YOUR INSTRUCTIONS — Give again, exactly, every line of the entries below from the one that has "90, 180, 10))" to the last.

DATASET EXTRACT —
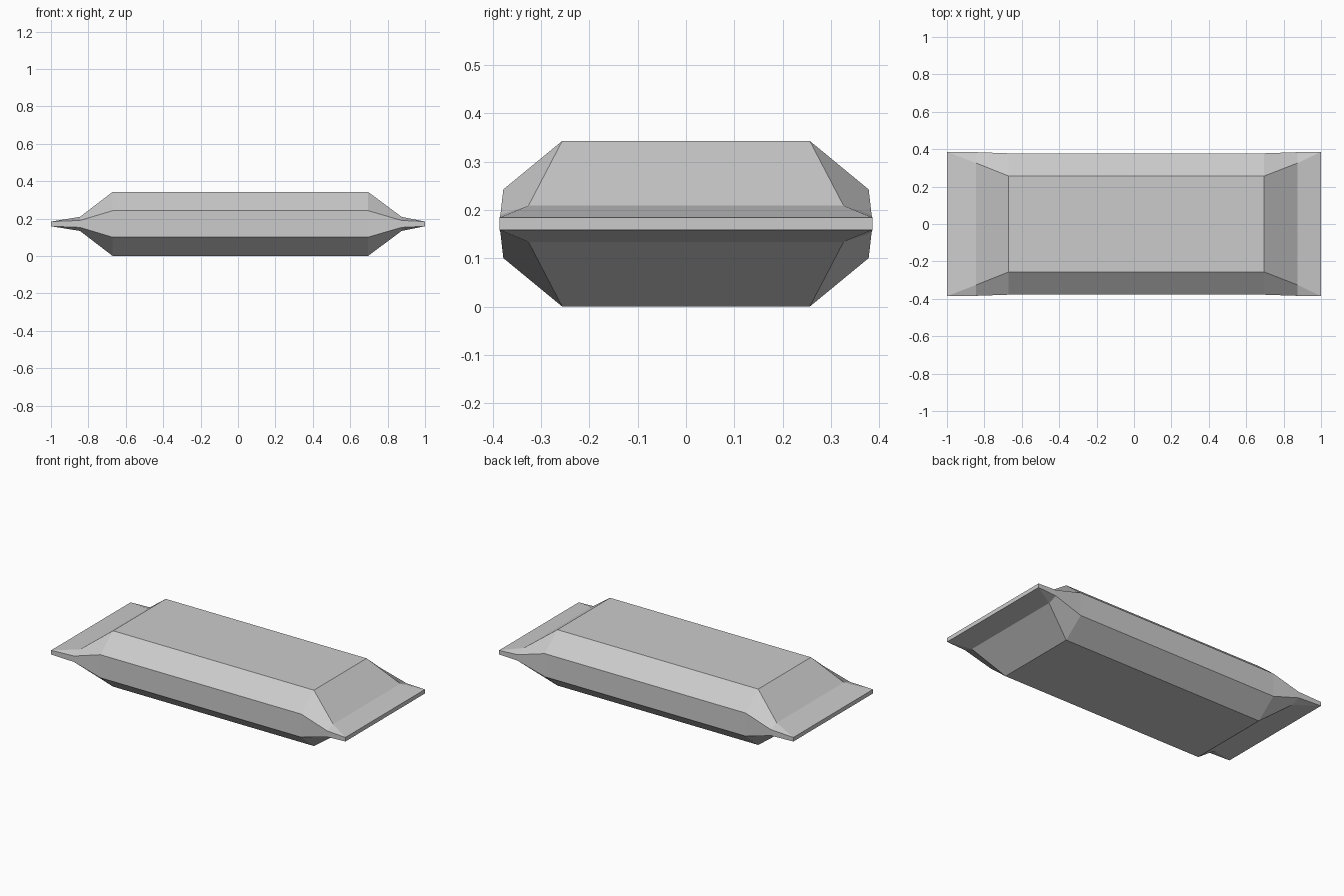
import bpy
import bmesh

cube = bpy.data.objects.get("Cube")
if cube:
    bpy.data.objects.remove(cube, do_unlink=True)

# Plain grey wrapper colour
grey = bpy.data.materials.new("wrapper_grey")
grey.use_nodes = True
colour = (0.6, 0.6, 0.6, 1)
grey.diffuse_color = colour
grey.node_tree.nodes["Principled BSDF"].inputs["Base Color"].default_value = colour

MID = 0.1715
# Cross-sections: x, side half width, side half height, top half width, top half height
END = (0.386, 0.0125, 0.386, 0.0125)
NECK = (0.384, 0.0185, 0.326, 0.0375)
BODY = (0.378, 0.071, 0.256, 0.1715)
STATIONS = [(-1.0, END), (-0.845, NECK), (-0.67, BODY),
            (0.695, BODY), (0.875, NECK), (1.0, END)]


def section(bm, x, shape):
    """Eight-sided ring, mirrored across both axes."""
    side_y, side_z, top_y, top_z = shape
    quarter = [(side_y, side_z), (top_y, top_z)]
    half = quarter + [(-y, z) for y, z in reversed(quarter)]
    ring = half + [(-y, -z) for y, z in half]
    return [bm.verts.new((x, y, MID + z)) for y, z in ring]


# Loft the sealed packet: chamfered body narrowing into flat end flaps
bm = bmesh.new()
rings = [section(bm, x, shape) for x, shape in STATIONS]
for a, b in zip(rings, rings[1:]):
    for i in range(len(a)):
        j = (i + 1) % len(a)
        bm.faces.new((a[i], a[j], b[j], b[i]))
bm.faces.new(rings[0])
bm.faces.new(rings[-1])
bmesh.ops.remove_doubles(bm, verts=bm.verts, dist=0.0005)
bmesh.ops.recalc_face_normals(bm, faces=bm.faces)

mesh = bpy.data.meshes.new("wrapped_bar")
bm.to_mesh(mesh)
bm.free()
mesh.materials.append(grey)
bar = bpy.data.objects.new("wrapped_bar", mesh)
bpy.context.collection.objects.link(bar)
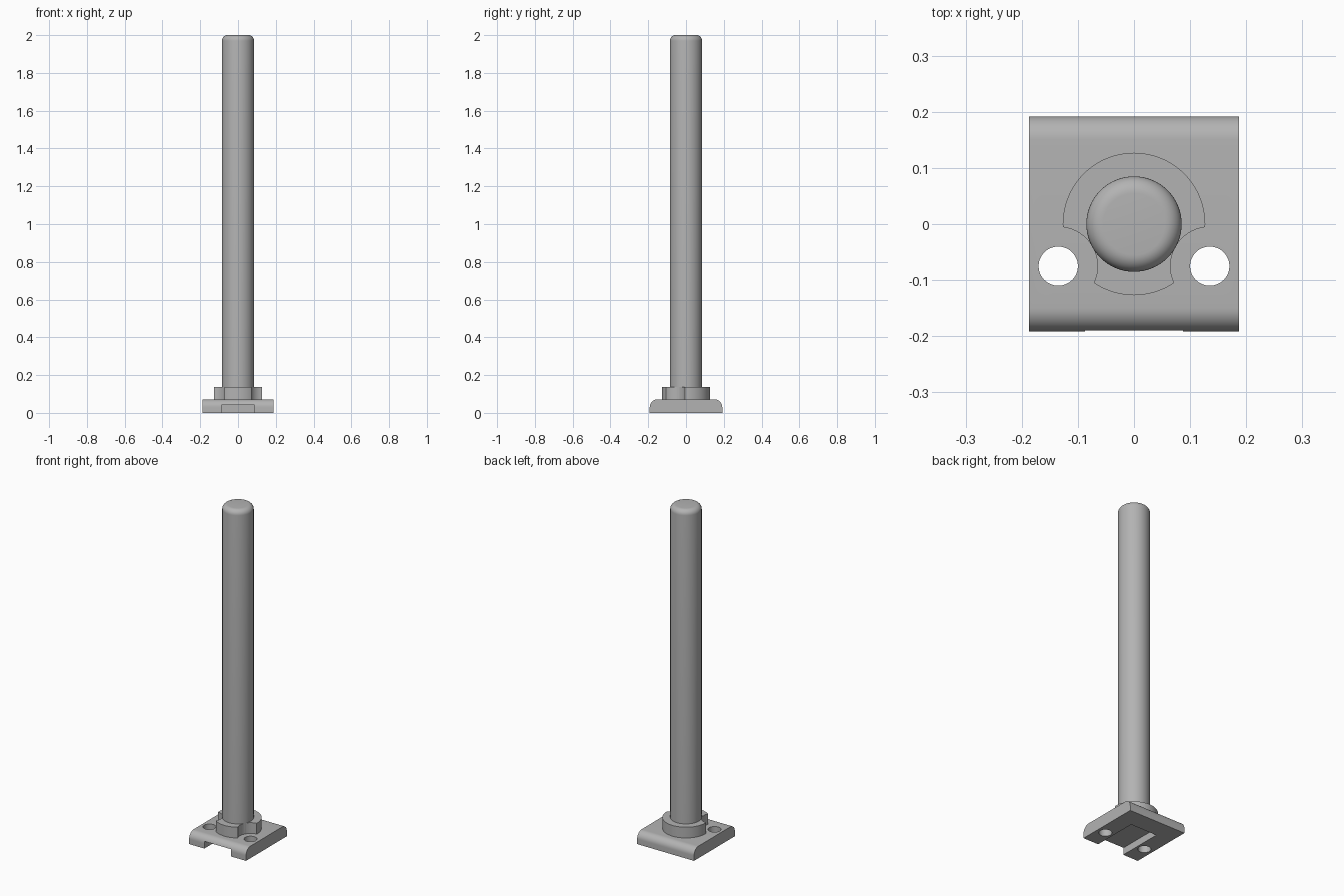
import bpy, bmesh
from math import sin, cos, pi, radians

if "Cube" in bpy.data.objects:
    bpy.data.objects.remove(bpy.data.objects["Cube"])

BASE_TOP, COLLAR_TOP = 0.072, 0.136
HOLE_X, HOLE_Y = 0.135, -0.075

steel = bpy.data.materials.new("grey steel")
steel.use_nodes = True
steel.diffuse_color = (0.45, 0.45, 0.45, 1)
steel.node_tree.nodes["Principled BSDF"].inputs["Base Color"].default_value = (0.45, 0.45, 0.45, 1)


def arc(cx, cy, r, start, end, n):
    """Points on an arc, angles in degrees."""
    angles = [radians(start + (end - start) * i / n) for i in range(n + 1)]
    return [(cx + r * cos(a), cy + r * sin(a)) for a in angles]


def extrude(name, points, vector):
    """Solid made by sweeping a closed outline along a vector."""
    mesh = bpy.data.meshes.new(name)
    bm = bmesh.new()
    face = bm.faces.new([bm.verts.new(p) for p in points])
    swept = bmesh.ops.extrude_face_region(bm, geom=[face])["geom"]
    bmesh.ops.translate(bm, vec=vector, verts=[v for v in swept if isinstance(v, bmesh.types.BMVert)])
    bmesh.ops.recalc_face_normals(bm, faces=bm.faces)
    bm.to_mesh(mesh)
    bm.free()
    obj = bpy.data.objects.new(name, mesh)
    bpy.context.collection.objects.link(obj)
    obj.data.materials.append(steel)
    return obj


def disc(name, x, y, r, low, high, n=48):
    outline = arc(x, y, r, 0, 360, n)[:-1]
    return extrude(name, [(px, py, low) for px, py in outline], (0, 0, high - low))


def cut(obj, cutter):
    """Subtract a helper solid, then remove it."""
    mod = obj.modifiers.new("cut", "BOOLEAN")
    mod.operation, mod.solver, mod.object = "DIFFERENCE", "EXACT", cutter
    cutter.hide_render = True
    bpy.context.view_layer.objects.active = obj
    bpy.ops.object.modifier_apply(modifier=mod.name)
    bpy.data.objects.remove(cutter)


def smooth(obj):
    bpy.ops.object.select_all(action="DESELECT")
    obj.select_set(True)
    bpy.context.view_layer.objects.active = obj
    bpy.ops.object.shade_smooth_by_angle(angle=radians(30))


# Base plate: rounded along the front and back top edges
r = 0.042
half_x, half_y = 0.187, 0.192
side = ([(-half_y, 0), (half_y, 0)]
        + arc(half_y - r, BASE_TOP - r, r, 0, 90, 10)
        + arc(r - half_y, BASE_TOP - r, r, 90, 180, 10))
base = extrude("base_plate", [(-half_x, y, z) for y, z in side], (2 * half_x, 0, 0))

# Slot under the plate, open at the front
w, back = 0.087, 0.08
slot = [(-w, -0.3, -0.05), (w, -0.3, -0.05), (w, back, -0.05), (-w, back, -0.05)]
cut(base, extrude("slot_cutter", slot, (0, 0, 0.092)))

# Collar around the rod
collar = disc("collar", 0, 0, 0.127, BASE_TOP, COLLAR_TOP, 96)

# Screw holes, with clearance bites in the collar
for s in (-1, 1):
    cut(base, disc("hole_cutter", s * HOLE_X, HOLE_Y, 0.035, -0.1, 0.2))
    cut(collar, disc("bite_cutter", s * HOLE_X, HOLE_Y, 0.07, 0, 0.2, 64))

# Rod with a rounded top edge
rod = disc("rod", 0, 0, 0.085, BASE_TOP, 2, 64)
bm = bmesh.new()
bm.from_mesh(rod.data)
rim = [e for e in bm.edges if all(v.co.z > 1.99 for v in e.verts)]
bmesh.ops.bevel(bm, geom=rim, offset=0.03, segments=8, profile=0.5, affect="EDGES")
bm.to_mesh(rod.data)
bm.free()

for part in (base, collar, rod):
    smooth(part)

RESPONSE BOX —
        + arc(r - half_y, BASE_TOP - r, r, 90, 180, 10))
base = extrude("base_plate", [(-half_x, y, z) for y, z in side], (2 * half_x, 0, 0))

# Slot under the plate, open at the front
w, back = 0.087, 0.08
slot = [(-w, -0.3, -0.05), (w, -0.3, -0.05), (w, back, -0.05), (-w, back, -0.05)]
cut(base, extrude("slot_cutter", slot, (0, 0, 0.092)))

# Collar around the rod
collar = disc("collar", 0, 0, 0.127, BASE_TOP, COLLAR_TOP, 96)

# Screw holes, with clearance bites in the collar
for s in (-1, 1):
    cut(base, disc("hole_cutter", s * HOLE_X, HOLE_Y, 0.035, -0.1, 0.2))
    cut(collar, disc("bite_cutter", s * HOLE_X, HOLE_Y, 0.07, 0, 0.2, 64))

# Rod with a rounded top edge
rod = disc("rod", 0, 0, 0.085, BASE_TOP, 2, 64)
bm = bmesh.new()
bm.from_mesh(rod.data)
rim = [e for e in bm.edges if all(v.co.z > 1.99 for v in e.verts)]
bmesh.ops.bevel(bm, geom=rim, offset=0.03, segments=8, profile=0.5, affect="EDGES")
bm.to_mesh(rod.data)
bm.free()

for part in (base, collar, rod):
    smooth(part)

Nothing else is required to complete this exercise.